Rain soaked my favorite hoodie as I entered the building.
I’d been cramming for days for this last final—and had left mail and phone messages unanswered.
As usual, I picked up the college newspaper from a stack by the door. Dougie’s smiling face stared at me from the front page.
Leaning on a nearby wall, I folded over the paper in shock. Students shoved past hurrying to their classes. A graduate advisor noticed my crumbled form and put a hand on my shoulder. I showed her the article. Dougie was a former housemate. The last time I’d seen him was in a classroom yards away. He’d asked for help with a finance class, and though he seemed unusually stressed, I’d passed it off as normal. It was the end of the semester after all.
I was wrong.
Friends would explain later that after a sudden breakup, and a booze bender, he attempted suicide multiple times. They’d stopped him each time, and thought they’d removed everything dangerous from the house. But no—they’d missed a rifle in the attic.
Before then, suicide seemed remote—now it felt close.
His death—by suicide. But the cause? More complicated.
He had a difficult childhood. According to a 2019 University of Manchester study, children who experience physical, sexual, and emotional abuse are two to three times more likely to attempt suicide later in life
Survivors of childhood trauma are also more likely to be dependent on alcohol.
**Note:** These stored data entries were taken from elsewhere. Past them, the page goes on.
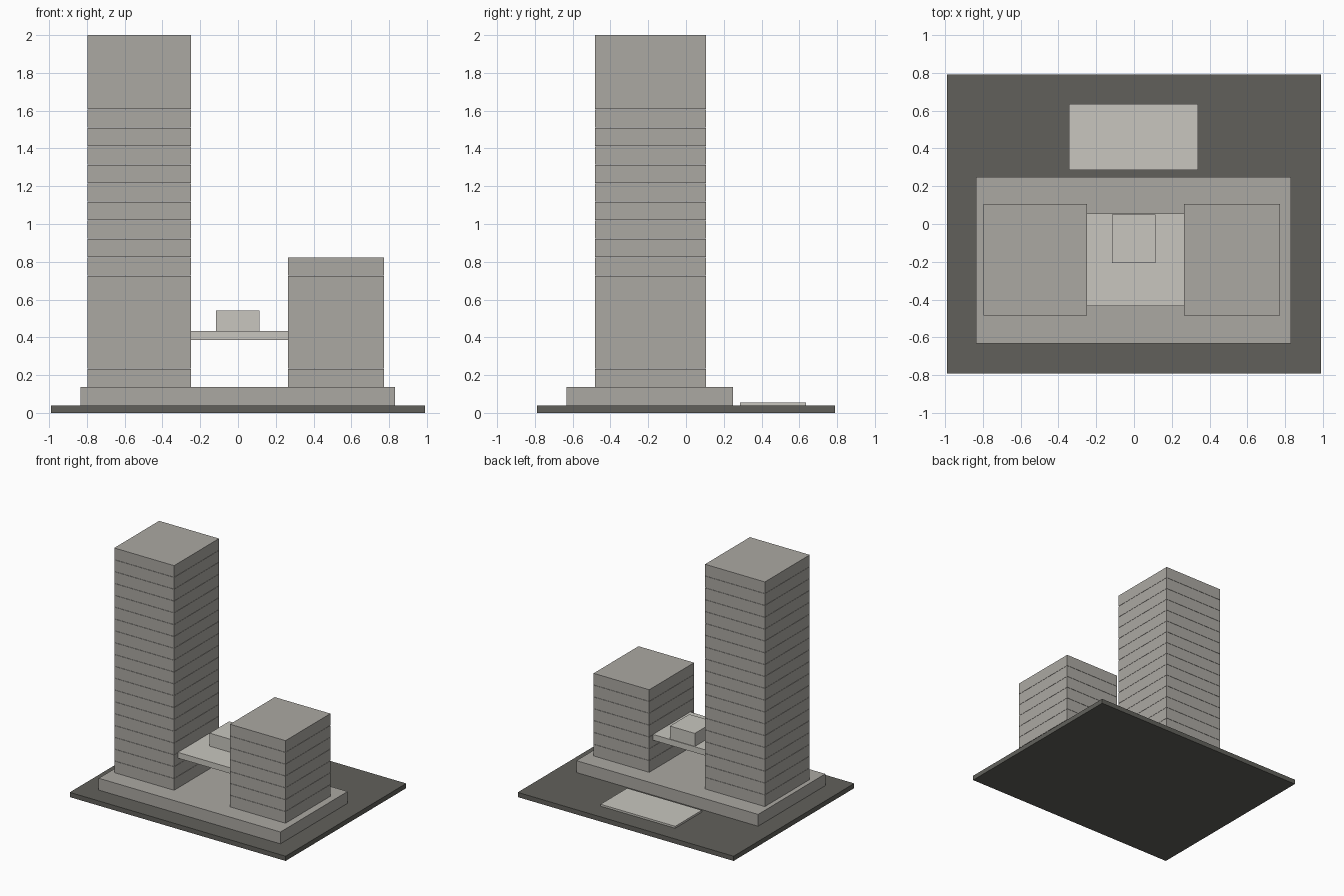
import bpy

if "Cube" in bpy.data.objects:
    bpy.data.objects.remove(bpy.data.objects["Cube"])


def material(name, rgb):
    m = bpy.data.materials.new(name)
    m.diffuse_color = (*rgb, 1)
    m.use_nodes = True
    m.node_tree.nodes["Principled BSDF"].inputs["Base Color"].default_value = m.diffuse_color
    return m


DARK = material("dark_grey", (0.12, 0.118, 0.105))
MID = material("mid_grey", (0.41, 0.395, 0.365))
LIGHT = material("light_grey", (0.58, 0.565, 0.52))


def box(name, x, y, z, mat):
    """Box spanning the (min, max) pairs on each axis."""
    spans = (x, y, z)
    bpy.ops.mesh.primitive_cube_add(size=1, location=[(a + b) / 2 for a, b in spans])
    ob = bpy.context.object
    ob.name = name
    ob.scale = [b - a for a, b in spans]
    bpy.ops.object.transform_apply(location=False, rotation=False, scale=True)
    ob.data.materials.append(mat)
    return ob


GAP = 0.002                 # shadow gap between storeys
BASE = 0.0392               # top of ground slab
FLOOR = (2 + GAP - BASE) / 20
PODIUM = BASE + FLOOR


def tower(name, x, y, floors):
    """Stack of storeys separated by thin gaps."""
    for i in range(floors):
        z = PODIUM + i * FLOOR
        box(f"{name}_floor_{i + 1}", x, y, (z, z + FLOOR - GAP), MID)


# Ground slab and podium
box("ground_slab", (-0.99, 0.99), (-0.79, 0.79), (0, BASE), DARK)
box("podium", (-0.835, 0.832), (-0.632, 0.248), (BASE, PODIUM), MID)

# Tall and short towers
tower("tall_tower", (-0.797, -0.248), (-0.483, 0.105), 19)
tower("short_tower", (0.264, 0.774), (-0.483, 0.105), 7)

# Bridge deck between the towers with its pavilion
box("bridge_deck", (-0.248, 0.264), (-0.433, 0.055), (0.385, 0.433), LIGHT)
box("bridge_pavilion", (-0.116, 0.113), (-0.206, 0.05), (0.433, 0.541), LIGHT)

# Paved plaza behind the podium
box("plaza_pad", (-0.345, 0.34), (0.285, 0.634), (BASE, 0.055), LIGHT)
According to The National Institute on Alcohol Abuse and Alcoholism, “[in a] study of men and women in treatment for addictions, 62 percent reported having been victims of childhood physical or sexual abuse.”
And finally—alcohol is implicated in over 50 percent of all suicides, particularly in adolescents where 70 percent of suicides are complicated by drug and alcohol use.
Over the last few years of consistent yoga and meditation practice, I’ve begun to question whether alcohol fits into my otherwise healthy lifestyle. And six months ago, I stopped drinking altogether.
The turning point?
The realization that even though alcohol numbs us for a time, the depression that follows can be harmful, even deadly. As the book, The Naked Mind, states, “The high from alcohol really only lasts about 20 minutes, and following the release of dopamine, we sink lower than we were before. In fact, alcohol use can permanently alter brain chemistry, creating a much bigger problem than we originally started with.”
I’ve experienced this firsthand—most of my worst nights have come with a drink in my hand.
When my college housemate died decades ago, they said he committed suicide. Today the phrase “committed suicide” is frowned upon by mental health professionals because it suggests suicide is a sin, or a crime. “Died by suicide” is the preferred term.
The terminology change makes sense to me—because as illustrated in the statistics above—suicide may be more of an outcome than an act. More the result of childhood trauma, the effect of alcohol and drugs, or wounds left untreated.
As we observe National Suicide Prevention Month, and World Suicide Prevention Day on September 10, let’s take time to share our stories.
Stories of those we’ve lost, stories of what we’ve overcome.
And remember—that we have no idea what people are living through.
So, we must make every effort to be kind, caring, and openhearted whenever we can.
It may make all the difference.
For anybody struggling with suicidal thoughts, please visit the Suicide Prevention Hotline.